Like conflict diamonds, conflict minerals are sourced through opaque or illegal practices in unstable areas of the world.
Alyn has written to CEOs and senior directors of senior tech companies asking for confirmation that their products are sourced from ethical materials, and undertaken to praise those companies following ethical procurement routes and to expose those that are not.
This comes in the wake of the European Commission’s EU-wide strategy to crack down on the use of conflict minerals.
“I have had hundreds of constituents contacting me asking for my support on tackling this issue. The European Commission is working on setting up a voluntary self-certification system for importers but I think we can - and must - do more.
“In areas such as the Democratic Republic of the Congo (DRC), tin, tantalum, tungsten and gold are sourced in conditions of extreme exploitation, violence and slavery. According to the International Peace Information Service (IPIS), armed groups are present at more than half of all mining sites in the DRC, where the local population is illegally coerced into working in the mines and controlled by rape and violence.
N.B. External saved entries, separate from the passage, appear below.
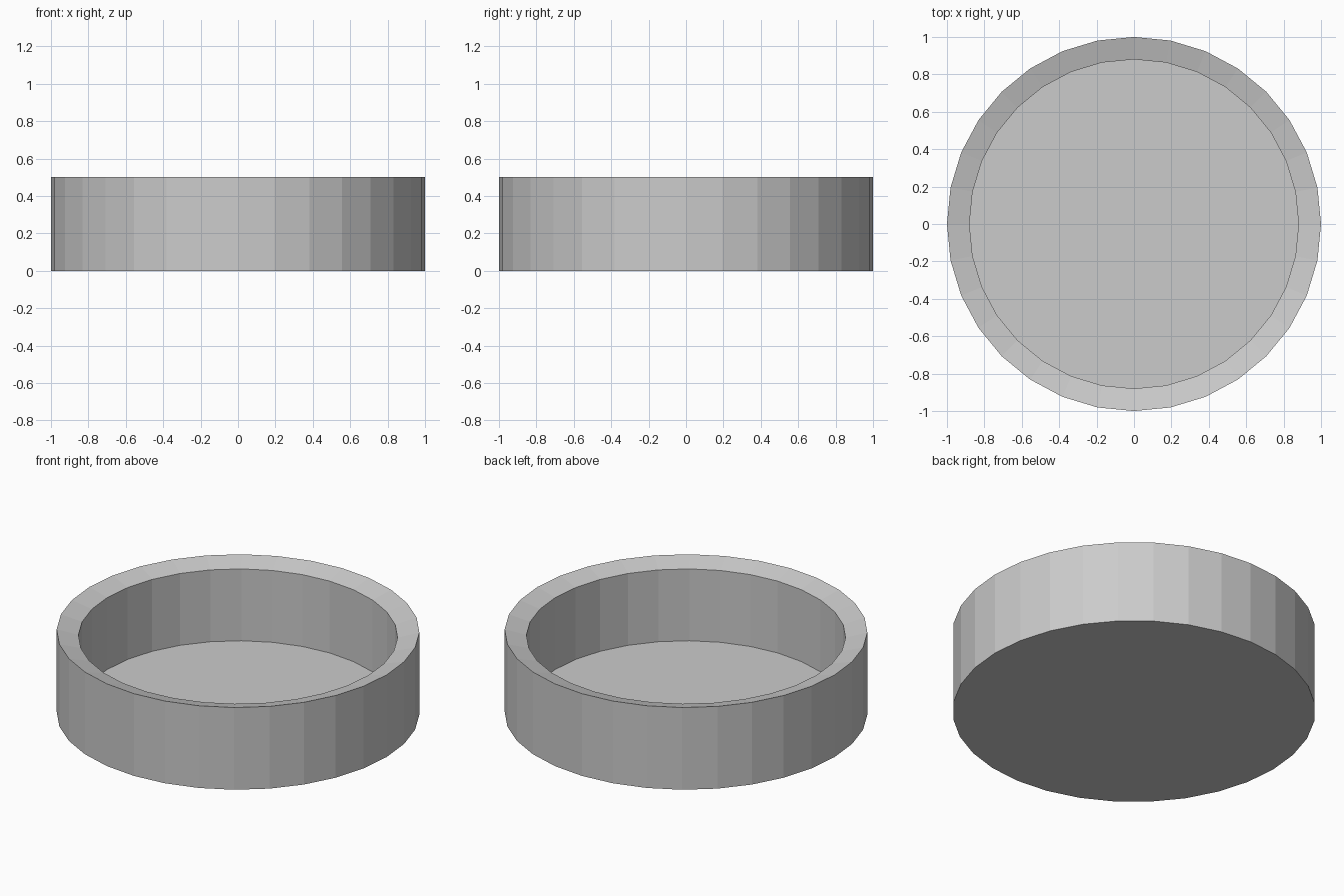
import bpy
import bmesh
from math import cos, sin, tau

if "Cube" in bpy.data.objects:
    bpy.data.objects.remove(bpy.data.objects["Cube"])

SIDES = 32

# Dish section as (radius, height), from underside to inner floor
profile = [(1.0, 0.0), (1.0, 0.5), (0.88, 0.467), (0.88, 0.03)]

bm = bmesh.new()
rings = [[bm.verts.new((r * cos(tau * i / SIDES), r * sin(tau * i / SIDES), z))
          for i in range(SIDES)] for r, z in profile]

# Outer wall, inward-sloping rim and inner wall
for low, high in zip(rings, rings[1:]):
    for i in range(SIDES):
        j = (i + 1) % SIDES
        bm.faces.new((low[i], low[j], high[j], high[i]))

# Underside and inner floor
bm.faces.new(rings[0][::-1])
bm.faces.new(rings[-1])
bmesh.ops.recalc_face_normals(bm, faces=bm.faces)

mesh = bpy.data.meshes.new("round_dish")
bm.to_mesh(mesh)
bm.free()
dish = bpy.data.objects.new("round_dish", mesh)
bpy.context.collection.objects.link(dish)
“Many Scots will find it shocking that the ores of the ‘three T’s and gold’ can be found in everyday items ranging from mobile phones to hearing aids.
“Conflict minerals are a little-understood facet to procurement and it is positive that the world is waking up to the fact that we may be complicit in modern-day slavery.
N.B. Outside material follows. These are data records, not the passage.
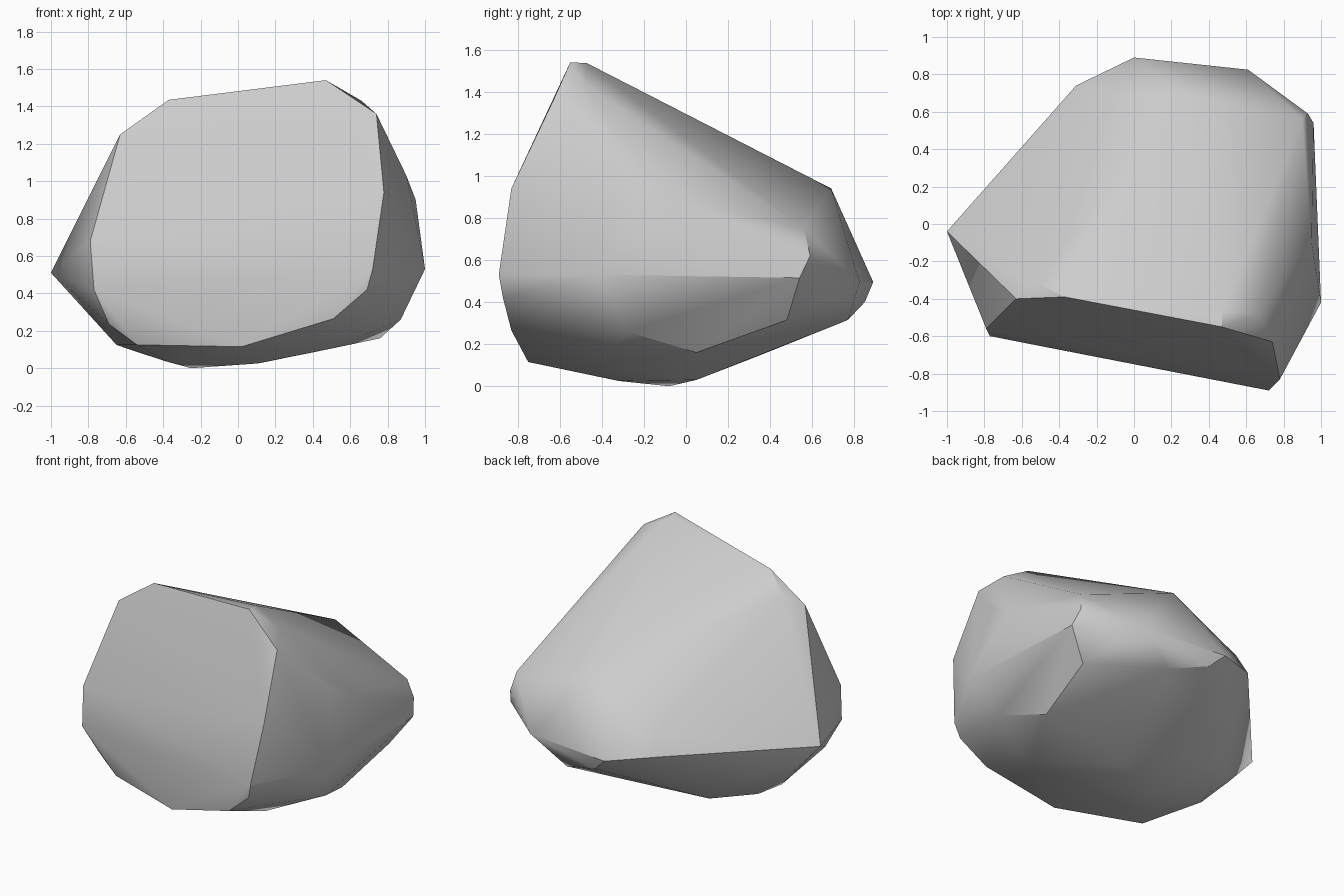
import bpy
import bmesh
import math
from mathutils import Vector

# Remove the default cube only
default_cube = bpy.data.objects.get("Cube")
if default_cube:
    bpy.data.objects.remove(default_cube, do_unlink=True)


def make_material(name, colour):
    """Plain single-colour material for viewport and render."""
    material = bpy.data.materials.new(name)
    material.use_nodes = True
    material.diffuse_color = colour
    shader = next(node for node in material.node_tree.nodes
                  if node.type == "BSDF_PRINCIPLED")
    shader.inputs["Base Color"].default_value = colour
    shader.inputs["Roughness"].default_value = 1
    return material


def make_hull(name, corner_groups, material):
    """Wrap a convex skin around the chipped corners of a boulder."""
    bm = bmesh.new()
    for group in corner_groups:
        for corner in group:
            bm.verts.new(Vector(corner))
    bmesh.ops.convex_hull(bm, input=list(bm.verts))
    # Drop any corner that ended up inside the skin
    loose = [vert for vert in bm.verts if not vert.link_faces]
    bmesh.ops.delete(bm, geom=loose, context="VERTS")
    bmesh.ops.recalc_face_normals(bm, faces=list(bm.faces))
    mesh = bpy.data.meshes.new(name)
    bm.to_mesh(mesh)
    bm.free()
    mesh.materials.append(material)
    rock = bpy.data.objects.new(name, mesh)
    bpy.context.scene.collection.objects.link(rock)
    return rock


# Rim of the broad split face at the front
front_rim = [
    (-.37, -.39, 1.435), (.47, -.55, 1.54), (.74, -.63, 1.36),
    (.78, -.83, .94), (.72, -.89, .53), (.69, -.87, .42),
    (.51, -.83, .265), (.02, -.75, .115), (-.54, -.56, .125),
    (-.69, -.53, .235), (-.77, -.6, .42), (-.79, -.56, .68),
    (-.63, -.4, 1.25),
]

# Crest, sloping back and pointed side
upper_corners = [
    (.47, -.47, 1.535), (.66, -.48, 1.43), (-.53, -.31, 1.315),
    (.26, .69, .94), (-.1, .8, .61), (-.25, .7, .67), (-1, -.04, .51),
]

# Steep flank, with its crease at mid height
flank_corners = [
    (.9, -.3, 1.03), (.95, -.1, .9), (.9, .56, .75), (.93, .59, .62),
    (.96, .54, .515), (1, -.42, .53), (.87, -.28, .26),
    (.76, .05, .16), (.82, .48, .315),
]

# Back crease and the undercut below it
back_corners = [
    (.61, .825, .495), (0, .89, .495), (-.31, .74, .55),
    (.37, .77, .315), (.1, .85, .4), (-.43, .36, .15), (-.8, -.03, .29),
]

# Small resting area underneath
base_corners = [
    (-.25, -.08, 0), (.13, .05, .03), (.1, -.32, .025), (.5, -.42, .105),
    (-.38, -.32, .035), (-.58, .04, .1), (-.65, -.12, .125),
]

stone = make_material("pale grey stone", (.61, .61, .61, 1))
boulder = make_hull(
    "boulder",
    [front_rim, upper_corners, flank_corners, back_corners, base_corners],
    stone,
)

# Soften shallow facets, keep the strong chipped edges crisp
for item in bpy.context.selected_objects:
    item.select_set(False)
boulder.select_set(True)
bpy.context.view_layer.objects.active = boulder
bpy.ops.object.shade_smooth_by_angle(angle=math.radians(30))

# Let the large facets dominate the shading so they read as flat
facet_shading = boulder.modifiers.new("facet shading", "WEIGHTED_NORMAL")
facet_shading.keep_sharp = True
“I want to see a mandatory scheme where compliance is visible to consumers and applicable all along the supply chain.
“The anti-slavery campaigners have shown that big business is willing to discuss the issue, and I’m heartened by the recent responses on supply chain responsibility from Apple and Hewlett-Packard. That’s why I’m asking other CEOs to let us all know what measures they have in place to ensure there is no slave labour or conflict minerals in the products they sell on the European market.”
Jo O’Neill of the Scottish Catholic International Aid Fund praised Alyn’s actions, adding:
“From our work on the ground in countries like Colombia and the DRC, SCIAF has witnessed how the global trade in minerals - like gold and tin - is fuelling violence, instability and misery. While the proposed legislation is a welcome recognition of this problem it must be strengthened if it is to meaningfully address the suffering of communities; this means replacing the voluntary proposal with binding requirements, compelling European companies all along the supply chain to source minerals responsibly.
“MEPs and Member States have an important opportunity to ensure companies do not profit from conflict. It must not be missed.”